Barry A. Rice [abbreviated BAR]: “Unfortunately there are very few fossils of carnivorous plants, so so we can only guess how they evolved, and our guesses would probably be wrong. But it is not too hard to develop plausible pathways that evolution could have followed to produce these extraordinary plants.”
Comment by W-EL: Concernig the fossil record, see please, pp. 67-71 above: it speaks the language of abrupt appearances of new forms and their constancy in space and time. As BAR himself admitted (see also p. 63 above, footnote 92), the epistemological problem with evolution is that it is almost never “too hard to develop plausible pathways that evolution could have followed…” but “…we just don’t know if such theories are right.” Oder Prof. V.: ‘Plausible Geschichten sind bestenfalls Hypothesen, die testbar sein sollten’.
BAR continues: “For example, a great number of plants have hairy surfaces. Many, such as tomatoes and petunias, are glandular and sticky.”
W-EL: See, please pp. 167/168 above for the specified genetical complexities and thus evolutionary problems involved in the origin of apparently simple and glandular trichomes alone. But, of course, these could be used as starting points.
BAR continues: “It is but a small step to the commensal relationships with insects exhibited by Byblis and Drosera.”
W-EL: Is this really “but a small step”? So what exactly are the molecular and other steps necessary to produce commensal relationships with insects? (See some of the problems mentioned on p. 133 above, footnote 235.)
BAR continues: “The development of enzyme production would be a further step toward autonomous carnivory.”
W-EL: Necessary is the devolopment of the correct acids and enzymes needed in proper amounts at the right place at the right time usually secreted by digestive glands – enormous problems for evolution by accidental mutations and selection.
BAR: “Differential cell growth, which enables plants to lean toward light, could also in time transform passive flypaper plants into active flypapers.”
W-EL: Well, how to test this hypothesis for a concrete species? How many molecular steps are really necessary to transform passive flypaper plants into active ones?
BAR: “Did Drosera evolve in this way? Perhaps, perhaps not.”
W-EL: There are many scientific reasons to think that the postulated processes to generate carnivorous plants by random micromutations, recombination and selection is very improbable – see the arguments given in my paper here.
BAR: “But the key point is that the pathway is completely plausible.”
W-EL: Well, to repeat, “plausible stories need not be true” (Gould).
BAR: “Evolution is a vehicle for change: the biological diversity of the entire planet is its fuel, and mighty aeons mark its journey.”

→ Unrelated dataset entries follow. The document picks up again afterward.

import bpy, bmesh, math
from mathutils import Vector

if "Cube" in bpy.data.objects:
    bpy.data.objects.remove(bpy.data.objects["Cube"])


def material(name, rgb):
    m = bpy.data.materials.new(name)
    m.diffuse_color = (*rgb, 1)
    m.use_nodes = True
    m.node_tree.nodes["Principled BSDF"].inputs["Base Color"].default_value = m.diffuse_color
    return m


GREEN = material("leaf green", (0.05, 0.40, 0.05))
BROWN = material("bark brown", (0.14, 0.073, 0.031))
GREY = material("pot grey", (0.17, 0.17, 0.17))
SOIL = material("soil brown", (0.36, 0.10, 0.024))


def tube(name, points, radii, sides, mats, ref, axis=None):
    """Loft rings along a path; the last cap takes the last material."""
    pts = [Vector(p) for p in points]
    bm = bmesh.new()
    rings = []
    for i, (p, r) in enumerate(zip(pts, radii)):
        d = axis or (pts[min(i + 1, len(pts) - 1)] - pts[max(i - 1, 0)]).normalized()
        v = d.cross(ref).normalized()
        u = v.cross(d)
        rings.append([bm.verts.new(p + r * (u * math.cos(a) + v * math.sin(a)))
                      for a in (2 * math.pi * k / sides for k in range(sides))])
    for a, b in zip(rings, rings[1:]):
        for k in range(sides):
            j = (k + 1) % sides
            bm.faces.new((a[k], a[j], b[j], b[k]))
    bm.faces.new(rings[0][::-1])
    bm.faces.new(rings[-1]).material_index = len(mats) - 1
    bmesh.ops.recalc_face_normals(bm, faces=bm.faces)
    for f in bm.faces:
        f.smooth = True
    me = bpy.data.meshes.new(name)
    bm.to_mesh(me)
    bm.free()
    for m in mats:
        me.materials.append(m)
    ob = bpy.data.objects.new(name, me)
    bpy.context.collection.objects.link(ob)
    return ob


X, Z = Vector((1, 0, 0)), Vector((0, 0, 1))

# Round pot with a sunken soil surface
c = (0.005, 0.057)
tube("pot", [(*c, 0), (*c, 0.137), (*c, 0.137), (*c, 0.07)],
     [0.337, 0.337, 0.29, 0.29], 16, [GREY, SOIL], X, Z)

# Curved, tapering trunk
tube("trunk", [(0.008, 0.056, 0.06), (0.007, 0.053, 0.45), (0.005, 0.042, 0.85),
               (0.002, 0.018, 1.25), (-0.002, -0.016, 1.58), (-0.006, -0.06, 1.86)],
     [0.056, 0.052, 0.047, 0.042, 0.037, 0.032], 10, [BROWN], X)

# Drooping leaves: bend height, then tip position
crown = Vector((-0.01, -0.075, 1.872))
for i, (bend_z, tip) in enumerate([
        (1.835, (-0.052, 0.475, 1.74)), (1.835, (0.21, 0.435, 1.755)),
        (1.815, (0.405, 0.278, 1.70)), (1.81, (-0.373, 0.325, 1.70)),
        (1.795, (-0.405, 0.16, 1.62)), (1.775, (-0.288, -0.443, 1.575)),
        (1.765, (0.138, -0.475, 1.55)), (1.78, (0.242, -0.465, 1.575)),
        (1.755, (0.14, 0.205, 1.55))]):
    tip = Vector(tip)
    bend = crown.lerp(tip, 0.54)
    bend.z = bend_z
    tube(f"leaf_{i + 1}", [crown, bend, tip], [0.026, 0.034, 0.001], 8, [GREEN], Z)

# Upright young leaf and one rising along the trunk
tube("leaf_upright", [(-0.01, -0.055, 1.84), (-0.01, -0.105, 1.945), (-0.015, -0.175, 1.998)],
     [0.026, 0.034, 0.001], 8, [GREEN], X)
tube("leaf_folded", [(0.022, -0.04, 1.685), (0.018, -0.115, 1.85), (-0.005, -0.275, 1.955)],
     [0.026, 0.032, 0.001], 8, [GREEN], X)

W-EL: The real evolutionary problems seem to be hidden behind a screen of undefined parameters. “The length of time is relevant only when the probabilistic structure of events and changes occurring in this time are also known” (M. Eden). Can really anything – any improbable event – happen on this background? And anyway, then, why are there only so relatively few carnivorous plants (see quotations above, pp. 168, 217) on this entire planet including its mighty aeons of time and hundreds of millions of generations with altogether trillions of individuals? For more information about probabilities and the parameters which have to be considered for these questions, see the links to 8 papers given on p. 25 of http://www.weloennig.de/GiraffaSecondPartEnglish.pdf.)
We await the English translation of all Dr. Lonnig’s books, and will advise.